Requirement :: Print the lines below exactly, beginning with the one that contains "front = [(x, 0.48" and stopping after the last line.

Stored data ::
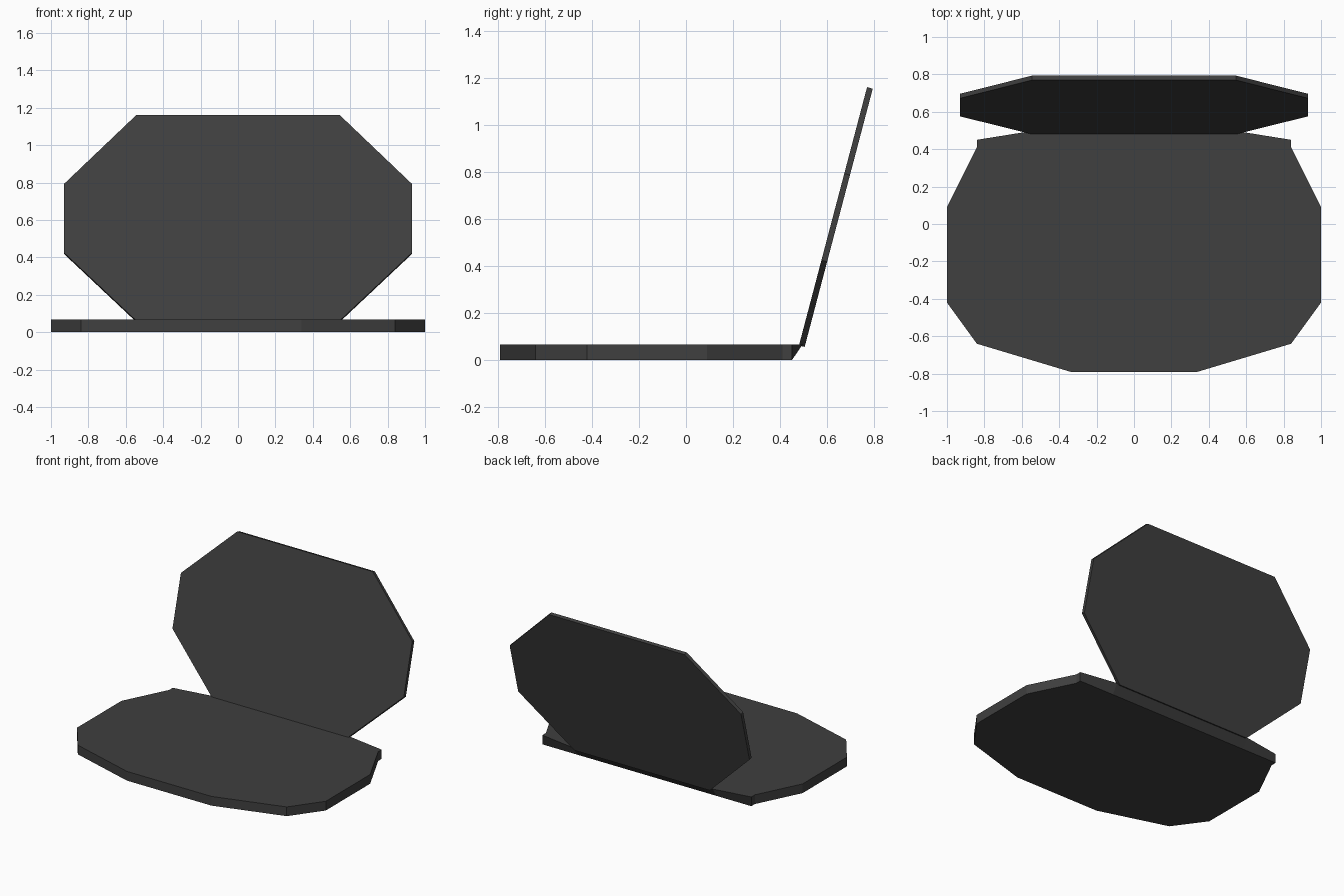
import bpy, bmesh

if "Cube" in bpy.data.objects:
    bpy.data.objects.remove(bpy.data.objects["Cube"])

dark = bpy.data.materials.new("dark_plastic")
dark.diffuse_color = (0.05, 0.05, 0.05, 1)
dark.use_nodes = True
dark.node_tree.nodes["Principled BSDF"].inputs["Base Color"].default_value = dark.diffuse_color


def mirror_outline(half):
    # right half outline, then its mirror image in reverse order
    return half + [(-x, y) for x, y in reversed(half)]


def slab(name, lower, upper):
    # solid between two matching outlines
    bm = bmesh.new()
    a = [bm.verts.new(p) for p in lower]
    b = [bm.verts.new(p) for p in upper]
    n = len(a)
    bm.faces.new(a[::-1])
    bm.faces.new(b)
    for i in range(n):
        j = (i + 1) % n
        bm.faces.new((a[i], a[j], b[j], b[i]))
    bmesh.ops.remove_doubles(bm, verts=bm.verts, dist=0.0005)
    bmesh.ops.recalc_face_normals(bm, faces=bm.faces)
    me = bpy.data.meshes.new(name)
    bm.to_mesh(me)
    bm.free()
    me.materials.append(dark)
    ob = bpy.data.objects.new(name, me)
    bpy.context.collection.objects.link(ob)
    return ob


# keyboard base: faceted outline, rear edge flares out under the screen
side = [(0.34, -0.79), (0.84, -0.64), (1.0, -0.42), (1.0, 0.09),
        (0.84, 0.41), (0.84, 0.45)]
bottom = mirror_outline(side + [(0.56, 0.45)])
top = mirror_outline(side + [(0.56, 0.495)])
slab("base", [(x, y, 0) for x, y in bottom], [(x, y, 0.067) for x, y in top])

# octagonal screen leaning back from the hinge
lean = 0.29 / 1.1
octagon = mirror_outline([(0.545, 0.063), (0.93, 0.425), (0.93, 0.793), (0.545, 1.16)])
front = [(x, 0.48 + (z - 0.063) * lean, z) for x, z in octagon]
back = [(x, y + 0.024, z - 0.007) for x, y, z in front]
slab("screen", front, back)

Response to this task ::
front = [(x, 0.48 + (z - 0.063) * lean, z) for x, z in octagon]
back = [(x, y + 0.024, z - 0.007) for x, y, z in front]
slab("screen", front, back)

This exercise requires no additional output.